TASK DESCRIPTION: Below are several records. Retype exactly those lines running from the one with "# Sash slanting down to the left hip" through the one with "# Large guard", end lines included, and no others.

■ ■ ■ ■ ■

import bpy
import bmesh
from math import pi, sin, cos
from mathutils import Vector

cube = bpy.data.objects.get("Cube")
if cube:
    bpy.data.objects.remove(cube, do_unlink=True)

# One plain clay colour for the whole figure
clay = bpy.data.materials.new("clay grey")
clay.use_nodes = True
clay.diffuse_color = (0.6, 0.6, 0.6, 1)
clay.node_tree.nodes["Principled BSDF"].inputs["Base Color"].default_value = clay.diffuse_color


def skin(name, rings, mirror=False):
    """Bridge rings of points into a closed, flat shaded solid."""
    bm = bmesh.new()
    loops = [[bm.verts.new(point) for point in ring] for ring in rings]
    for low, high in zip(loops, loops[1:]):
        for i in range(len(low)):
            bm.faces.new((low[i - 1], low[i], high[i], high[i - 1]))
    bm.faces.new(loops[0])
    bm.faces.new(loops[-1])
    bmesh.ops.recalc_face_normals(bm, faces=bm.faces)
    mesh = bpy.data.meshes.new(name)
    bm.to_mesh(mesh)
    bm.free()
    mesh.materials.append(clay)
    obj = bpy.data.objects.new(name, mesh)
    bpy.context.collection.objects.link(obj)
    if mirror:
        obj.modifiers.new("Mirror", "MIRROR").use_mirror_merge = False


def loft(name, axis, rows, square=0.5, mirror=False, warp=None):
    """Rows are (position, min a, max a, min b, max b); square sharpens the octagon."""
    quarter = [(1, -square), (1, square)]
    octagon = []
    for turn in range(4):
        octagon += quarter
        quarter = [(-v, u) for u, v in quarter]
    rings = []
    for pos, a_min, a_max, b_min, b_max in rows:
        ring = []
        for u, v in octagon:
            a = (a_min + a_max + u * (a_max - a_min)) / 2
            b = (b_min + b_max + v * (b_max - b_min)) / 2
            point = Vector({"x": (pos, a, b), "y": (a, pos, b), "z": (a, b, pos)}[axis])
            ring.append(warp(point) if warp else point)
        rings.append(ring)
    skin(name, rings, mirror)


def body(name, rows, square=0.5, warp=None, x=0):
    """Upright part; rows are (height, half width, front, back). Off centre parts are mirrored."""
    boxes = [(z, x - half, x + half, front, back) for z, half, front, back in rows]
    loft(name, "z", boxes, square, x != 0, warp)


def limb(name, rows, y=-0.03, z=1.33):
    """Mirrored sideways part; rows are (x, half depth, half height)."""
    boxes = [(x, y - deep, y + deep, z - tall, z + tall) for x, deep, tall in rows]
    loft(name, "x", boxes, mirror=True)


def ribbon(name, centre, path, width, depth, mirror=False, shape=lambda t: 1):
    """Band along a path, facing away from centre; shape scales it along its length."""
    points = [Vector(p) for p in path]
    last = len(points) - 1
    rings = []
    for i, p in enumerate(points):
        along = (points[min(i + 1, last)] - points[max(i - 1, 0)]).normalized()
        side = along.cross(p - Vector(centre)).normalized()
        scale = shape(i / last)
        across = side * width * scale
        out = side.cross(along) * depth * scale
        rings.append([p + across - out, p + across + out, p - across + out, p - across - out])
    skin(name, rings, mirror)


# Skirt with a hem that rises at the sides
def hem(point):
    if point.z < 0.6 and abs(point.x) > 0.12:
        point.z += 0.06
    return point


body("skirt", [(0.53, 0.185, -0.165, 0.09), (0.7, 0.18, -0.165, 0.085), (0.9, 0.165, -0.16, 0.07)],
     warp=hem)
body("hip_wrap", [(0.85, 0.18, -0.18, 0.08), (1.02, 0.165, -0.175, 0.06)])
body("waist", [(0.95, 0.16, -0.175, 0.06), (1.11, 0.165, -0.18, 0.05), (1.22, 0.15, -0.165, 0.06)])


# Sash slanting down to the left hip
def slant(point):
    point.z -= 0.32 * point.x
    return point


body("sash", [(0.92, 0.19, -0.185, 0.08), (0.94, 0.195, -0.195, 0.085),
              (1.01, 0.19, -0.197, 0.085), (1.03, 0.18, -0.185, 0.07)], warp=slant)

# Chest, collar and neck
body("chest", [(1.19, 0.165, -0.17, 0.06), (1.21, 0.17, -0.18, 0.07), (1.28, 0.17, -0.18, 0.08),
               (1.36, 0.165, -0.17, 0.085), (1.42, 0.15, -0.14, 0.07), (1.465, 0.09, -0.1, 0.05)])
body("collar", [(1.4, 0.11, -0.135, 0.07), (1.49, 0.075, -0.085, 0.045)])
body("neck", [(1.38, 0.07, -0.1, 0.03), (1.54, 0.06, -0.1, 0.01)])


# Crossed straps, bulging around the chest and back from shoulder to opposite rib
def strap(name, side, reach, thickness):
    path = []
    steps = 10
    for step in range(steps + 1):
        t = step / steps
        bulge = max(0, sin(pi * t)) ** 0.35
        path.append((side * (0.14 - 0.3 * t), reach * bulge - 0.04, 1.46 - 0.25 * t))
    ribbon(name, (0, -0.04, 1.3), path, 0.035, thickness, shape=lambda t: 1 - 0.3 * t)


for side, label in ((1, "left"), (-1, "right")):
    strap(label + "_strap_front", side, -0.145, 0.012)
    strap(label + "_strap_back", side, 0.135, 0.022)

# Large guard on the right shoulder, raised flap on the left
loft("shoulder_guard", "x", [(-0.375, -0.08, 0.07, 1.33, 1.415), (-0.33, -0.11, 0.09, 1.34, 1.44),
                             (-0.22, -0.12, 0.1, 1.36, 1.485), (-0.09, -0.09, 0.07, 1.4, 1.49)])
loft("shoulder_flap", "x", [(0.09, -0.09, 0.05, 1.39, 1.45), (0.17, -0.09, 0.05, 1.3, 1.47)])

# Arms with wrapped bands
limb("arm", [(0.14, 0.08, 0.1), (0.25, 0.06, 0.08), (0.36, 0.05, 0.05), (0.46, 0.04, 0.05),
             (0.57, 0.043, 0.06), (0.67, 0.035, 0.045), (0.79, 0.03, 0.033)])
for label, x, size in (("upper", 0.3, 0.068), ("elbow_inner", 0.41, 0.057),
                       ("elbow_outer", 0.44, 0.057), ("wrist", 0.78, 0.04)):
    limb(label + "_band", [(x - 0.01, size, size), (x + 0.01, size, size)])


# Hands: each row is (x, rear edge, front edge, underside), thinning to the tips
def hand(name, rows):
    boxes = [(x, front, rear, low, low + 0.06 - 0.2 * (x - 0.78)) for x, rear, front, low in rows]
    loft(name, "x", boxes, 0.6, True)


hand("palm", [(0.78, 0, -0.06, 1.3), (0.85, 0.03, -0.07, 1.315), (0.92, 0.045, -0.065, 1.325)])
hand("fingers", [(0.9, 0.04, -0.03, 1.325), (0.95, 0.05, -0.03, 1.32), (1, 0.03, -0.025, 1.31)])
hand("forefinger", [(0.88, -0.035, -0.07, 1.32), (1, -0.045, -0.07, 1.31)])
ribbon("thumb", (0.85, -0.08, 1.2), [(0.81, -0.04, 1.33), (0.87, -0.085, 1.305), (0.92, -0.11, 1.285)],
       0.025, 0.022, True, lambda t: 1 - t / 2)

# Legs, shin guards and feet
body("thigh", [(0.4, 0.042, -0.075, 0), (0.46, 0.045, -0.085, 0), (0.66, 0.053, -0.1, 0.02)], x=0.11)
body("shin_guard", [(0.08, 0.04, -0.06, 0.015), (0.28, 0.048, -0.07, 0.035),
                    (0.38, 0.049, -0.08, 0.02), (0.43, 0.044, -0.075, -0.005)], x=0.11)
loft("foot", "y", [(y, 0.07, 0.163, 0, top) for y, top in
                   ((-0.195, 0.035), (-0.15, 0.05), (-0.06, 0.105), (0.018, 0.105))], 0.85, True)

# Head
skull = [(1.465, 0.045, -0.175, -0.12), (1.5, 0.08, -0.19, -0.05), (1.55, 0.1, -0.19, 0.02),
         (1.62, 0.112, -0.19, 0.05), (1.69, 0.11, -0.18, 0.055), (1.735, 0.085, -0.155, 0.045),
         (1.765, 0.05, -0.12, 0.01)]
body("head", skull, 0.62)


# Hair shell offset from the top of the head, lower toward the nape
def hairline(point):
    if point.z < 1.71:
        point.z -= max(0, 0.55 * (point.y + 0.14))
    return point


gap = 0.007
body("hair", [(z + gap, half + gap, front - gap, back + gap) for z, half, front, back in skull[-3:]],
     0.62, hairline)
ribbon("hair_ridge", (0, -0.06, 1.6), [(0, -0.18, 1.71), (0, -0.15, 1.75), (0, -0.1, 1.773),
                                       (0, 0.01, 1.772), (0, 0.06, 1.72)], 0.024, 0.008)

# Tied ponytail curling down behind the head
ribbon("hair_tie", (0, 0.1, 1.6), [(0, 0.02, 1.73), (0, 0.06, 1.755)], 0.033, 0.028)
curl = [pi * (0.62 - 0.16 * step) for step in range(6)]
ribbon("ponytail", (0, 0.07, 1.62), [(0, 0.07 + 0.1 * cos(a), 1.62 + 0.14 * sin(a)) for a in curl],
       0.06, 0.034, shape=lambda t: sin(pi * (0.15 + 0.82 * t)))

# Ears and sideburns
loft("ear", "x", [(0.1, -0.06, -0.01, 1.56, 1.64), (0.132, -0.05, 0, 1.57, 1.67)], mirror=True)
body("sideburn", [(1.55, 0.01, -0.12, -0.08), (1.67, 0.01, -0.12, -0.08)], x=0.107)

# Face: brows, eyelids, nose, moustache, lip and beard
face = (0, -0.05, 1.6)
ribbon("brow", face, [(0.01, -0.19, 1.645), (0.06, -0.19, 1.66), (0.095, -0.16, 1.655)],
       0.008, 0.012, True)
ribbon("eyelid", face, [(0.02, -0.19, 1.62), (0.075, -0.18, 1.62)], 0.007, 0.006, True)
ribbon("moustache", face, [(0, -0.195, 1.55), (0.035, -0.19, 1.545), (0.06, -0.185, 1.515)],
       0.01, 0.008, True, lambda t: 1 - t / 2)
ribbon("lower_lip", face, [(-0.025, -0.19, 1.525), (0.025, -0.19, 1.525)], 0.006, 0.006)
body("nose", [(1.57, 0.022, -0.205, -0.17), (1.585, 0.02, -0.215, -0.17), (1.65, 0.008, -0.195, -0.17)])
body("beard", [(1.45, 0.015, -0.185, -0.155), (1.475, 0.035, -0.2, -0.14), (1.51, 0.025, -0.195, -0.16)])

■ ■ ■ ■ ■

WRITTEN SOLUTION:
# Sash slanting down to the left hip
def slant(point):
    point.z -= 0.32 * point.x
    return point


body("sash", [(0.92, 0.19, -0.185, 0.08), (0.94, 0.195, -0.195, 0.085),
              (1.01, 0.19, -0.197, 0.085), (1.03, 0.18, -0.185, 0.07)], warp=slant)

# Chest, collar and neck
body("chest", [(1.19, 0.165, -0.17, 0.06), (1.21, 0.17, -0.18, 0.07), (1.28, 0.17, -0.18, 0.08),
               (1.36, 0.165, -0.17, 0.085), (1.42, 0.15, -0.14, 0.07), (1.465, 0.09, -0.1, 0.05)])
body("collar", [(1.4, 0.11, -0.135, 0.07), (1.49, 0.075, -0.085, 0.045)])
body("neck", [(1.38, 0.07, -0.1, 0.03), (1.54, 0.06, -0.1, 0.01)])


# Crossed straps, bulging around the chest and back from shoulder to opposite rib
def strap(name, side, reach, thickness):
    path = []
    steps = 10
    for step in range(steps + 1):
        t = step / steps
        bulge = max(0, sin(pi * t)) ** 0.35
        path.append((side * (0.14 - 0.3 * t), reach * bulge - 0.04, 1.46 - 0.25 * t))
    ribbon(name, (0, -0.04, 1.3), path, 0.035, thickness, shape=lambda t: 1 - 0.3 * t)


for side, label in ((1, "left"), (-1, "right")):
    strap(label + "_strap_front", side, -0.145, 0.012)
    strap(label + "_strap_back", side, 0.135, 0.022)

# Large guard on the right shoulder, raised flap on the left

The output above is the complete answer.